### What you will do
Your copy should hold every record verbatim and none of the pictures.

[Entries taken from a collection]

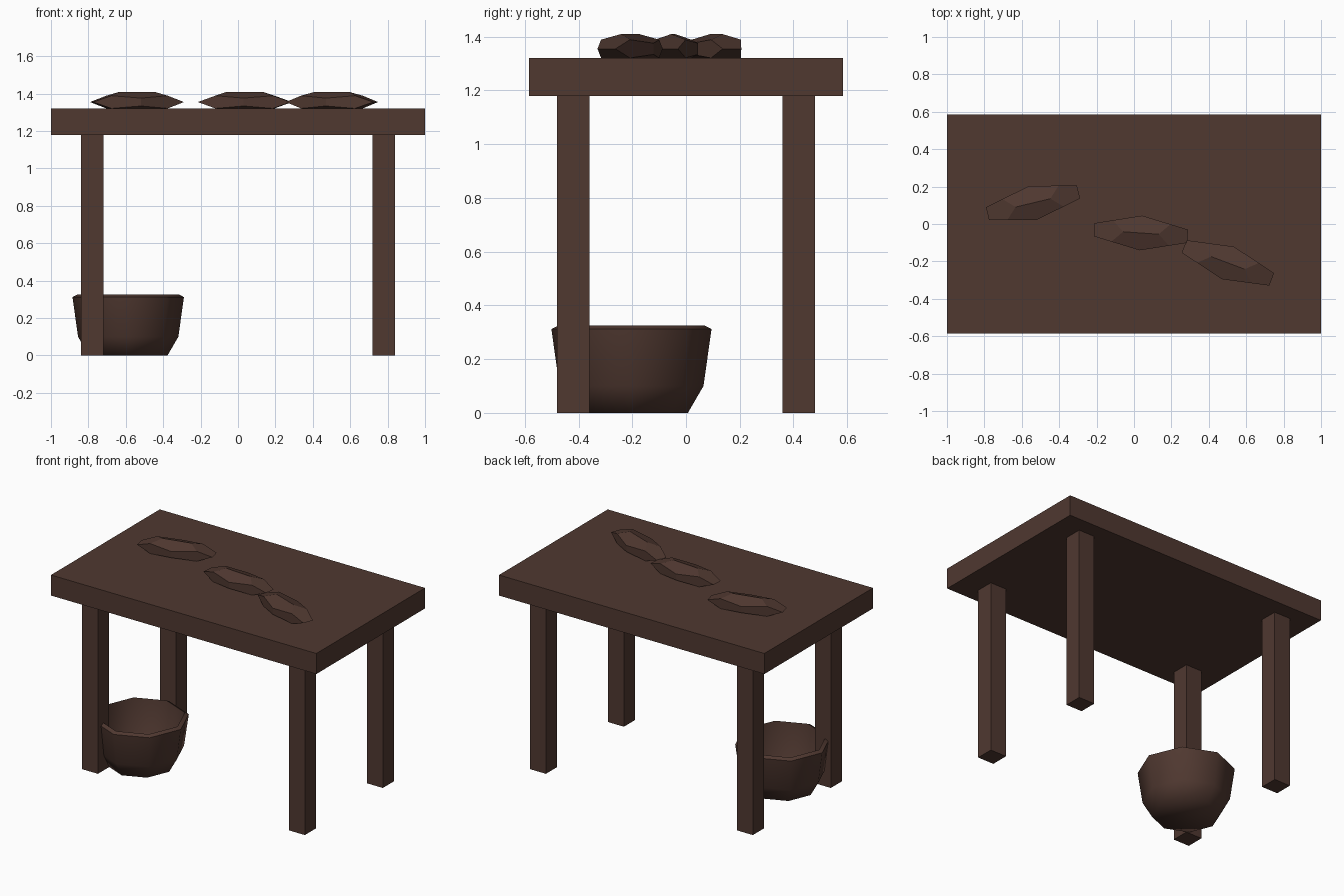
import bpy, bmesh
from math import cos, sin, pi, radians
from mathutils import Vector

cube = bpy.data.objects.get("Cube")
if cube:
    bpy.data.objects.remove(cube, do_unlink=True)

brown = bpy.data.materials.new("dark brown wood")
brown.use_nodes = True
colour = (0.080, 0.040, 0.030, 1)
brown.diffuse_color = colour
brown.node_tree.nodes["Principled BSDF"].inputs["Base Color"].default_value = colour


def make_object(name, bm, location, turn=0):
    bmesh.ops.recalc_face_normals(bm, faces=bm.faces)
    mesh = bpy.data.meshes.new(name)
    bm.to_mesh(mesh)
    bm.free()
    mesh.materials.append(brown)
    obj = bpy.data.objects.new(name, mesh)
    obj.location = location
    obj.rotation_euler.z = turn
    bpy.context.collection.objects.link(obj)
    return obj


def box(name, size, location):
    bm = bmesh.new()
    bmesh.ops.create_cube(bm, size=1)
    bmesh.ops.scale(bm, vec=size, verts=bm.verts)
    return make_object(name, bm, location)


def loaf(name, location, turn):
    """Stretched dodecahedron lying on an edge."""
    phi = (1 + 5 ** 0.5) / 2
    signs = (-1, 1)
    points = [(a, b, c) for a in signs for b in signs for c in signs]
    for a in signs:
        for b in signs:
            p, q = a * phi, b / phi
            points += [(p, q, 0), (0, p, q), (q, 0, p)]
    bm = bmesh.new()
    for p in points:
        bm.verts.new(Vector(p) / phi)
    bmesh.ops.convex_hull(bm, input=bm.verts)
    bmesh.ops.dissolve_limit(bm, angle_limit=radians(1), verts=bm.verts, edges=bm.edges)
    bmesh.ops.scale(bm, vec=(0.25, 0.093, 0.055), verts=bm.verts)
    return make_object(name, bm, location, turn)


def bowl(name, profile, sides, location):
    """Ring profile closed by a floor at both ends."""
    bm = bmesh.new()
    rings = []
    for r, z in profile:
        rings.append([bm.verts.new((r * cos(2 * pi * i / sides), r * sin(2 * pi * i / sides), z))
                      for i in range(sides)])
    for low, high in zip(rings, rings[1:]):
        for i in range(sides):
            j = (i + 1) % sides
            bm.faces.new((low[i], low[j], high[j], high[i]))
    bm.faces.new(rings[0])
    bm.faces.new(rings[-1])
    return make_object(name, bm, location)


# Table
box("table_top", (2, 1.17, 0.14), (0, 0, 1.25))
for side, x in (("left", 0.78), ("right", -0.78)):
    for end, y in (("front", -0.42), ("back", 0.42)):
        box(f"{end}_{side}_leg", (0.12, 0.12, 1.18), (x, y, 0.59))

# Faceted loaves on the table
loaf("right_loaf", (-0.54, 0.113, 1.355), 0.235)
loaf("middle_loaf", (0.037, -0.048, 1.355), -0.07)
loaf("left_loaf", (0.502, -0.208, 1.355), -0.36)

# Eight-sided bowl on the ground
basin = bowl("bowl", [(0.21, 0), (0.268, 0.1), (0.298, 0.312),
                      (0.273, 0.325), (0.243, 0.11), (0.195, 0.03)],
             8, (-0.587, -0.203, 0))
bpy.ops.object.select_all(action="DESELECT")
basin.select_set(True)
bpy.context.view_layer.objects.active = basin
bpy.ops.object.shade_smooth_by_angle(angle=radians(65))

### Written response
import bpy, bmesh
from math import cos, sin, pi, radians
from mathutils import Vector

cube = bpy.data.objects.get("Cube")
if cube:
    bpy.data.objects.remove(cube, do_unlink=True)

brown = bpy.data.materials.new("dark brown wood")
brown.use_nodes = True
colour = (0.080, 0.040, 0.030, 1)
brown.diffuse_color = colour
brown.node_tree.nodes["Principled BSDF"].inputs["Base Color"].default_value = colour


def make_object(name, bm, location, turn=0):
    bmesh.ops.recalc_face_normals(bm, faces=bm.faces)
    mesh = bpy.data.meshes.new(name)
    bm.to_mesh(mesh)
    bm.free()
    mesh.materials.append(brown)
    obj = bpy.data.objects.new(name, mesh)
    obj.location = location
    obj.rotation_euler.z = turn
    bpy.context.collection.objects.link(obj)
    return obj


def box(name, size, location):
    bm = bmesh.new()
    bmesh.ops.create_cube(bm, size=1)
    bmesh.ops.scale(bm, vec=size, verts=bm.verts)
    return make_object(name, bm, location)


def loaf(name, location, turn):
    """Stretched dodecahedron lying on an edge."""
    phi = (1 + 5 ** 0.5) / 2
    signs = (-1, 1)
    points = [(a, b, c) for a in signs for b in signs for c in signs]
    for a in signs:
        for b in signs:
            p, q = a * phi, b / phi
            points += [(p, q, 0), (0, p, q), (q, 0, p)]
    bm = bmesh.new()
    for p in points:
        bm.verts.new(Vector(p) / phi)
    bmesh.ops.convex_hull(bm, input=bm.verts)
    bmesh.ops.dissolve_limit(bm, angle_limit=radians(1), verts=bm.verts, edges=bm.edges)
    bmesh.ops.scale(bm, vec=(0.25, 0.093, 0.055), verts=bm.verts)
    return make_object(name, bm, location, turn)


def bowl(name, profile, sides, location):
    """Ring profile closed by a floor at both ends."""
    bm = bmesh.new()
    rings = []
    for r, z in profile:
        rings.append([bm.verts.new((r * cos(2 * pi * i / sides), r * sin(2 * pi * i / sides), z))
                      for i in range(sides)])
    for low, high in zip(rings, rings[1:]):
        for i in range(sides):
            j = (i + 1) % sides
            bm.faces.new((low[i], low[j], high[j], high[i]))
    bm.faces.new(rings[0])
    bm.faces.new(rings[-1])
    return make_object(name, bm, location)


# Table
box("table_top", (2, 1.17, 0.14), (0, 0, 1.25))
for side, x in (("left", 0.78), ("right", -0.78)):
    for end, y in (("front", -0.42), ("back", 0.42)):
        box(f"{end}_{side}_leg", (0.12, 0.12, 1.18), (x, y, 0.59))

# Faceted loaves on the table
loaf("right_loaf", (-0.54, 0.113, 1.355), 0.235)
loaf("middle_loaf", (0.037, -0.048, 1.355), -0.07)
loaf("left_loaf", (0.502, -0.208, 1.355), -0.36)

# Eight-sided bowl on the ground
basin = bowl("bowl", [(0.21, 0), (0.268, 0.1), (0.298, 0.312),
                      (0.273, 0.325), (0.243, 0.11), (0.195, 0.03)],
             8, (-0.587, -0.203, 0))
bpy.ops.object.select_all(action="DESELECT")
basin.select_set(True)
bpy.context.view_layer.objects.active = basin
bpy.ops.object.shade_smooth_by_angle(angle=radians(65))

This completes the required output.